Work instructions: All of the data should be restated word for word.

□ □ □ □

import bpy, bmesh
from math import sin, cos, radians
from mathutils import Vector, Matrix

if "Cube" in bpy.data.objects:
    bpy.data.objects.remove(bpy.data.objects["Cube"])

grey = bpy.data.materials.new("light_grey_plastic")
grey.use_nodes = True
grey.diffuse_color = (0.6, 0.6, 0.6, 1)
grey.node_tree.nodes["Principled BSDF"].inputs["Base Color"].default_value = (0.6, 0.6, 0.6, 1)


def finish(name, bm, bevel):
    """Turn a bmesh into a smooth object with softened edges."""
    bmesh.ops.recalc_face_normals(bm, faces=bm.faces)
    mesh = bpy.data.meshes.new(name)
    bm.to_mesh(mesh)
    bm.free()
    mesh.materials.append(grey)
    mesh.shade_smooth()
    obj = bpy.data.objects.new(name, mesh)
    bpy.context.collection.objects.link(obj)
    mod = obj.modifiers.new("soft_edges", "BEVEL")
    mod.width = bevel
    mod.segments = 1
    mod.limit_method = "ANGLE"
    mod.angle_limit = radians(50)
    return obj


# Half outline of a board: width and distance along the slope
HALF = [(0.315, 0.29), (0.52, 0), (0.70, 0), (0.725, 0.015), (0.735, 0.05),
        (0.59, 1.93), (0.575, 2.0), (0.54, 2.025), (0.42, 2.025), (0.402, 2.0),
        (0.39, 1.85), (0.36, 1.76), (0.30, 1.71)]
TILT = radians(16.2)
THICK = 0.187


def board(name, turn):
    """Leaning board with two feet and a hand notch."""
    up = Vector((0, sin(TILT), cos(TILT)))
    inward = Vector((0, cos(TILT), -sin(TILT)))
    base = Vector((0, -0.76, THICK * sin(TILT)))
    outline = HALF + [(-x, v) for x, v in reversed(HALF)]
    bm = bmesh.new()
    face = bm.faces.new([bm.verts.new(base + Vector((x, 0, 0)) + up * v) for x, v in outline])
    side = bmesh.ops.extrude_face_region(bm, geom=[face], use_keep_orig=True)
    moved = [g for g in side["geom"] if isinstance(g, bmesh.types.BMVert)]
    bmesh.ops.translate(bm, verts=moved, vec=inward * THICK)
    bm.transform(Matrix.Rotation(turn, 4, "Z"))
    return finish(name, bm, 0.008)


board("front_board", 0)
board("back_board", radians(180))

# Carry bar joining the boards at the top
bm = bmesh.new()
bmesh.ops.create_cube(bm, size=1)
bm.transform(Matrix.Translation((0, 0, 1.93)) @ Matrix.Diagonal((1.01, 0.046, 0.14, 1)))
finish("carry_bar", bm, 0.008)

□ □ □ □

Result:
import bpy, bmesh
from math import sin, cos, radians
from mathutils import Vector, Matrix

if "Cube" in bpy.data.objects:
    bpy.data.objects.remove(bpy.data.objects["Cube"])

grey = bpy.data.materials.new("light_grey_plastic")
grey.use_nodes = True
grey.diffuse_color = (0.6, 0.6, 0.6, 1)
grey.node_tree.nodes["Principled BSDF"].inputs["Base Color"].default_value = (0.6, 0.6, 0.6, 1)


def finish(name, bm, bevel):
    """Turn a bmesh into a smooth object with softened edges."""
    bmesh.ops.recalc_face_normals(bm, faces=bm.faces)
    mesh = bpy.data.meshes.new(name)
    bm.to_mesh(mesh)
    bm.free()
    mesh.materials.append(grey)
    mesh.shade_smooth()
    obj = bpy.data.objects.new(name, mesh)
    bpy.context.collection.objects.link(obj)
    mod = obj.modifiers.new("soft_edges", "BEVEL")
    mod.width = bevel
    mod.segments = 1
    mod.limit_method = "ANGLE"
    mod.angle_limit = radians(50)
    return obj


# Half outline of a board: width and distance along the slope
HALF = [(0.315, 0.29), (0.52, 0), (0.70, 0), (0.725, 0.015), (0.735, 0.05),
        (0.59, 1.93), (0.575, 2.0), (0.54, 2.025), (0.42, 2.025), (0.402, 2.0),
        (0.39, 1.85), (0.36, 1.76), (0.30, 1.71)]
TILT = radians(16.2)
THICK = 0.187


def board(name, turn):
    """Leaning board with two feet and a hand notch."""
    up = Vector((0, sin(TILT), cos(TILT)))
    inward = Vector((0, cos(TILT), -sin(TILT)))
    base = Vector((0, -0.76, THICK * sin(TILT)))
    outline = HALF + [(-x, v) for x, v in reversed(HALF)]
    bm = bmesh.new()
    face = bm.faces.new([bm.verts.new(base + Vector((x, 0, 0)) + up * v) for x, v in outline])
    side = bmesh.ops.extrude_face_region(bm, geom=[face], use_keep_orig=True)
    moved = [g for g in side["geom"] if isinstance(g, bmesh.types.BMVert)]
    bmesh.ops.translate(bm, verts=moved, vec=inward * THICK)
    bm.transform(Matrix.Rotation(turn, 4, "Z"))
    return finish(name, bm, 0.008)


board("front_board", 0)
board("back_board", radians(180))

# Carry bar joining the boards at the top
bm = bmesh.new()
bmesh.ops.create_cube(bm, size=1)
bm.transform(Matrix.Translation((0, 0, 1.93)) @ Matrix.Diagonal((1.01, 0.046, 0.14, 1)))
finish("carry_bar", bm, 0.008)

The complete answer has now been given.